The Flight Director’s Nightmare

Ever since the Shuttle first started flying, and perhaps even before, I’ve often thought about a nightmare scenario. I’ve even thought about writing a SF short story, or even full-length novel about it, except that I can’t (intentionally) write fiction (though some would say that I do it often in my attempts to write non-fiction).

A Shuttle launches. Once they attain orbit, it is discovered that they have damage to the tiles that will not allow them to safely enter. In the real world as it existed in the early nineteen eighties, this would be a soul-torturing dilemma, and one that would likely be ultimately passed up to the President. Here’s the problem. The Shuttle doesn’t have enough consumables to last long enough to launch another one to rescue them. The Soviets might be persuaded to launch a couple Soyuz’s, but it’s not clear if they can do it in time, either, and there’s no way to dock them (though early on, they had the “rescue ball concept” for transfer).

But assume as a given that they cannot be rescued (which really did correspond to reality). They only have two choices. They can cross their fingers, pray, or do whatever non-technical things they wish to maximize their chances, and attempt to come home anyway, or they can run out of air on orbit (or choose some faster way to go), and the vehicle becomes a flying tomb, to be either repaired and retrieved later, or reenter in a few weeks. The ethical question, related to this post, is should we destroy the vehicle in a futile attempt to save the crew, or should we sacrifice the crew, who will die either way, and at least attempt to salvage the vehicle? How do the politics play? How does the public react? To make it more interesting, assume that there really is a credible capability to do such a repair and retrieval–that the vehicle really can be saved, and that the crew really cannot.

Now realize that we just averted this scenario in real life only because of the ignorance of Mission Control about the true situation. Is it possible that the tile damage was ignored partly out of (perhaps unconscious) wishful thinking, because the alternative to ignoring it was to face exactly that ethical dilemma and public-relations nightmare? The only difference is that the likelihood of repairing the Orbiter is small.
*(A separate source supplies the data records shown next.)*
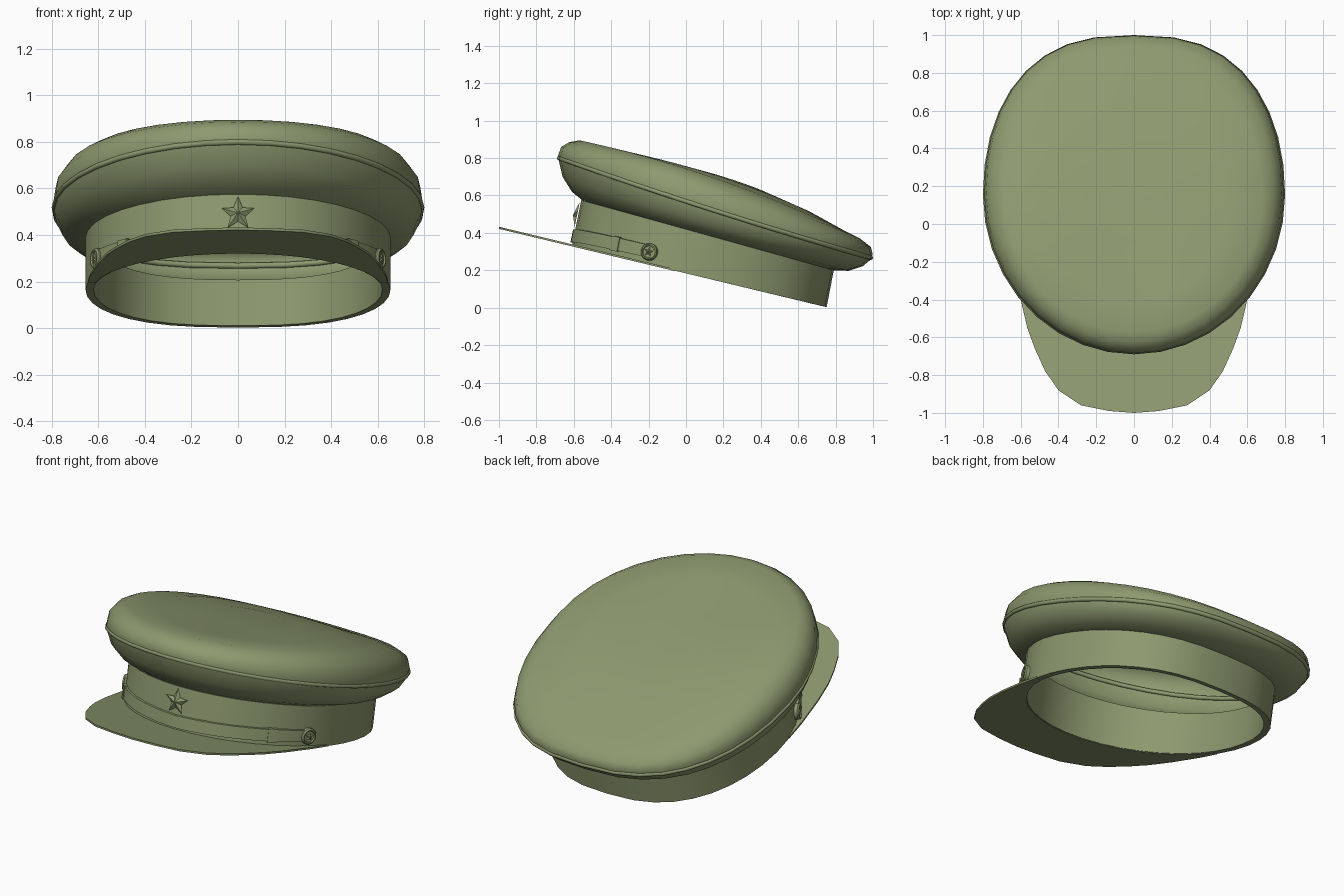
import bpy, bmesh
from math import sin, cos, pi, radians, copysign
from mathutils import Vector, Matrix

if "Cube" in bpy.data.objects:
    bpy.data.objects.remove(bpy.data.objects["Cube"])

N = 36
mat = bpy.data.materials.new("olive_cloth")
mat.diffuse_color = (0.27, 0.32, 0.16, 1)
mat.use_nodes = True
mat.node_tree.nodes["Principled BSDF"].inputs["Base Color"].default_value = mat.diffuse_color


def finish(name, verts, faces, angle=35):
    me = bpy.data.meshes.new(name)
    me.from_pydata([tuple(v) for v in verts], [], faces)
    bm = bmesh.new()
    bm.from_mesh(me)
    bmesh.ops.recalc_face_normals(bm, faces=bm.faces)
    bm.to_mesh(me)
    bm.free()
    ob = bpy.data.objects.new(name, me)
    bpy.context.collection.objects.link(ob)
    me.materials.append(mat)
    bpy.ops.object.select_all(action='DESELECT')
    ob.select_set(True)
    bpy.context.view_layer.objects.active = ob
    bpy.ops.object.shade_smooth_by_angle(angle=radians(angle))
    return ob


def spow(v, p):
    return copysign(abs(v) ** p, v)


def ring_pt(a, w, yf, yb, zf, zb, bow=0.0):
    """Point on a tilted oval, squarer at the back (+y)."""
    px, py = (.76, .95) if sin(a) > 1e-6 else (1, 1)
    x, u = spow(cos(a), px), spow(sin(a), py)
    k = (u + 1) / 2
    return Vector((w * x, yf + (yb - yf) * k, zf + (zb - zf) * k + bow * (1 - u * u)))


def ring(*args):
    return [ring_pt(2 * pi * i / N, *args) for i in range(N)]


def loft(name, rows, closed_row=True, closed_loft=False, caps=(), angle=35):
    """Skin a list of equally long point rows."""
    n, m = len(rows[0]), len(rows)
    verts = [p for r in rows for p in r]
    faces = []
    for j in range(m if closed_loft else m - 1):
        for i in range(n if closed_row else n - 1):
            k, l = (i + 1) % n, (j + 1) % m
            faces.append((j * n + i, j * n + k, l * n + k, l * n + i))
    for j in caps:
        j %= m
        faces.append(tuple(range(j * n, j * n + n)))
    return finish(name, verts, faces, angle)


# Head band: outer wall and inner wall
BOT = (0.655, -0.61, 0.752, 0.33, 0.003)
TOP = (0.655, -0.56, 0.79, 0.575, 0.20)


def grow(s, d):
    return (s[0] + d, s[1] - d, s[2] + d, s[3], s[4])


def band_pt(a, t, off=0.0):
    return ring_pt(a, *grow(BOT, off)).lerp(ring_pt(a, *grow(TOP, off)), t)


def slim(s):
    # thickness inset that stays in the tilted base plane
    return (s[0] - .035, s[1] + .035, s[2] - .035, s[3] - .008, s[4] + .008)


loft("head_band", [ring(*BOT), ring(*TOP), ring(*slim(TOP)), ring(*slim(BOT))],
     closed_loft=True)

# Crown: flared underside, rounded rim, gently domed top
crown_rings = [
    (.650, -.555, .785, .575, .200, 0),
    (.705, -.610, .870, .620, .197, -.01),
    (.760, -.660, .945, .700, .222, -.02),
    (.788, -.680, .985, .785, .255, -.02),
    (.793, -.684, .998, .815, .285, -.01),
    (.783, -.667, .988, .860, .325, .012),
    (.740, -.625, .930, .885, .370, .035),
    (.680, -.570, .850, .895, .410, .045),
    (.500, -.400, .660, .850, .515, .035),
    (.250, -.150, .400, .785, .630, .015),
]
loft("crown", [ring(*r) for r in crown_rings], caps=(-1,), angle=60)

# Piping around the widest part of the crown
pipe = [[ring_pt(2 * pi * i / N, .788 + .012 * cos(b), -.678 - .012 * cos(b),
                 .988 + .012 * cos(b), .80 + .013 * sin(b), .268 + .013 * sin(b), -.015)
         for i in range(N)] for b in (2 * pi * k / 8 for k in range(8))]
loft("piping", pipe, closed_loft=True, angle=60)

# Visor: flat plate in the plane of the band's lower edge
half = [(.645, -.06), (.632, -.2), (.60, -.4), (.565, -.55), (.525, -.66), (.47, -.78),
        (.40, -.88), (.28, -.96), (.13, -.99)]
outline = half + [(0, -1.0)] + [(-x, y) for x, y in reversed(half)]
inner = [ring_pt(radians(-12 - 156 * i / (len(outline) - 1)), *grow(BOT, -.03))
         for i in range(len(outline))]


def plane_z(y, d):
    return .33 - .327 / 1.362 * (y + .61) + d


def plate(pts, d):
    return [Vector((p[0], p[1], plane_z(p[1], d))) for p in pts]


rows = [plate(outline, .009), plate(outline, -.002), plate(inner, -.002), plate(inner, .009)]
sections = [list(s) for s in zip(*rows)]
loft("visor", sections, caps=(0, -1), angle=30)


# Chin strap and its keepers
def strip(name, a0, a1, lo, hi, off, n):
    secs = []
    for i in range(n + 1):
        a = radians(a0 + (a1 - a0) * i / n)
        d = .08 * abs(cos(a))
        secs.append([band_pt(a, t + d, o) for t, o in
                     ((lo, -.01), (lo, off), (hi, off), (hi, -.01))])
    return loft(name, secs, caps=(0, -1))


strip("chin_strap", -24, -156, .08, .36, .012, 26)
for side, a in (("right", -42), ("left", -138)):
    strip("strap_keeper_" + side, a - 2.2, a + 2.2, .06, .38, .017, 2)


def star(name, frame, r, h):
    """Raised five-pointed star facing the frame's local z."""
    pts = []
    for i in range(10):
        a = pi / 2 + i * pi / 5
        q = r if i % 2 == 0 else r * .44
        pts.append(frame @ Vector((q * cos(a), q * sin(a), 0)))
    verts = pts + [frame @ Vector((0, 0, h))]
    faces = [(i, (i + 1) % 10, 10) for i in range(10)] + [tuple(range(10))]
    finish(name, verts, faces, 10)


def band_frame(a, t, off):
    """Frame on the band: x along it, y up, z outward."""
    p = band_pt(a, t, off)
    tx = (band_pt(a + .02, t) - band_pt(a - .02, t)).normalized()
    up = band_pt(a, t + .1) - band_pt(a, t)
    z = tx.cross(up).normalized()
    m = Matrix((tx, z.cross(tx), z)).transposed().to_4x4()
    m.translation = p
    return m


# Front star badge
star("star_badge", band_frame(-pi / 2, .66, .006), .076, .022)

# Side buttons: rimmed discs with small stars
for side, a in (("right", -24), ("left", -156)):
    f = band_frame(radians(a), .28, 0)
    profile = ((.046, -.015), (.046, .016), (.040, .024), (.034, .024), (.031, .017))
    loft("button_" + side,
         [[f @ Vector((r * cos(2 * pi * i / 16), r * sin(2 * pi * i / 16), z))
           for i in range(16)] for r, z in profile], caps=(0, -1))
    star("button_star_" + side, f @ Matrix.Translation((0, 0, .016)), .029, .011)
But depending on the level of damage, it might have been larger than the prospects for a safe entry.

One more consideration. If this had been an ISS mission, the crew would likely be alive today, and wondering what to do with a broken orbiter. It’s likely that the damage would have been viewable, and even apparent, when approaching ISS, and the crew would have been able to use the station as a safe haven. But once they launched into an inclination different than that of ISS, if it turns out to be true that the tiles were fatally damaged on ascent, then their fate was sealed, as was their inability to know about it.
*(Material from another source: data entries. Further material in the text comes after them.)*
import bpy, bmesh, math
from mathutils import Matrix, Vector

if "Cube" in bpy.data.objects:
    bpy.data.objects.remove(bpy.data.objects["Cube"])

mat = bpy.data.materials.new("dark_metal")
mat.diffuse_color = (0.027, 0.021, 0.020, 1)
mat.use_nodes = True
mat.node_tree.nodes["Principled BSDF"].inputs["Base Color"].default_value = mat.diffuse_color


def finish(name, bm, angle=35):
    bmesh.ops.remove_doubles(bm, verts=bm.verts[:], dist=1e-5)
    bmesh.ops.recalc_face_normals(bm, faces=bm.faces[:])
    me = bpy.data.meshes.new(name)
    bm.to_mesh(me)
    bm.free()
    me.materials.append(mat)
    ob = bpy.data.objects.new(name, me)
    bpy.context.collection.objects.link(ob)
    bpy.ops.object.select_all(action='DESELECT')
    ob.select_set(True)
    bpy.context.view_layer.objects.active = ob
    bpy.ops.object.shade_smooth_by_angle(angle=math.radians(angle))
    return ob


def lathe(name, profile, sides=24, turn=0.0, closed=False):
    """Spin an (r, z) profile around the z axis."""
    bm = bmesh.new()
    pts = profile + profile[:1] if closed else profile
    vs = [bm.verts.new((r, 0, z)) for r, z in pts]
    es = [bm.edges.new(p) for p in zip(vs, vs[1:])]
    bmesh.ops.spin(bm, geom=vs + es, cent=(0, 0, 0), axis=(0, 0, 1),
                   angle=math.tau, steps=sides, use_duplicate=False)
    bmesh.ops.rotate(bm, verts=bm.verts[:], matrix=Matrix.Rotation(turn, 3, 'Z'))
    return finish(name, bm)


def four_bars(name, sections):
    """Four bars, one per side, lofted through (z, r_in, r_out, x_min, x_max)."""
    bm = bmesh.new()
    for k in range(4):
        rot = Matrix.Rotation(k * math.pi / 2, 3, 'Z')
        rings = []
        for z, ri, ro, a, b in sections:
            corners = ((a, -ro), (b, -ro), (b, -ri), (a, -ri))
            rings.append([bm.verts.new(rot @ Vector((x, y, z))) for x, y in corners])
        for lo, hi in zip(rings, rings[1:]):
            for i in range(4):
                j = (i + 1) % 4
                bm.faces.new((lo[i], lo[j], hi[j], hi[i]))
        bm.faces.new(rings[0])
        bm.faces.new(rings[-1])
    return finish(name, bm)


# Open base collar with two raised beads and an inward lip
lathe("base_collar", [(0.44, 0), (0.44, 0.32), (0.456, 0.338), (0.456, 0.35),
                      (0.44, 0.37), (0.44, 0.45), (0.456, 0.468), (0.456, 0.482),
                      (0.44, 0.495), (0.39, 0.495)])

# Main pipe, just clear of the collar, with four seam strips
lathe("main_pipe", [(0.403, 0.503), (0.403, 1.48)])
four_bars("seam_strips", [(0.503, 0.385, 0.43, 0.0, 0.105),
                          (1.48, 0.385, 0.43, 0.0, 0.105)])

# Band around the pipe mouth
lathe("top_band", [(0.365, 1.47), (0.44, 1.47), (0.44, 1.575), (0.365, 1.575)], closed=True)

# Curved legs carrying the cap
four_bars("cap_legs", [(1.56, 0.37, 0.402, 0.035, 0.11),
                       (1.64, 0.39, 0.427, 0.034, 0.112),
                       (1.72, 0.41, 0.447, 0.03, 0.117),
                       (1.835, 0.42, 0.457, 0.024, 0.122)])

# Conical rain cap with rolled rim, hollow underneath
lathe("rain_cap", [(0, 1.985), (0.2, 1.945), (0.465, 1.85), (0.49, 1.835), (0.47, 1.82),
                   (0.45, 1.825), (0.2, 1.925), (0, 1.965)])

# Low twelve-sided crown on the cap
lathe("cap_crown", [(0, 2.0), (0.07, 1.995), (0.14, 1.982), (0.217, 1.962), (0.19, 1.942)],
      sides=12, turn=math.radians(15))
All of this, of course, points up the folly of the space policy that we have had in place for the past thirty years, in which we have a single, fragile, unresponsive system to get people to and from space.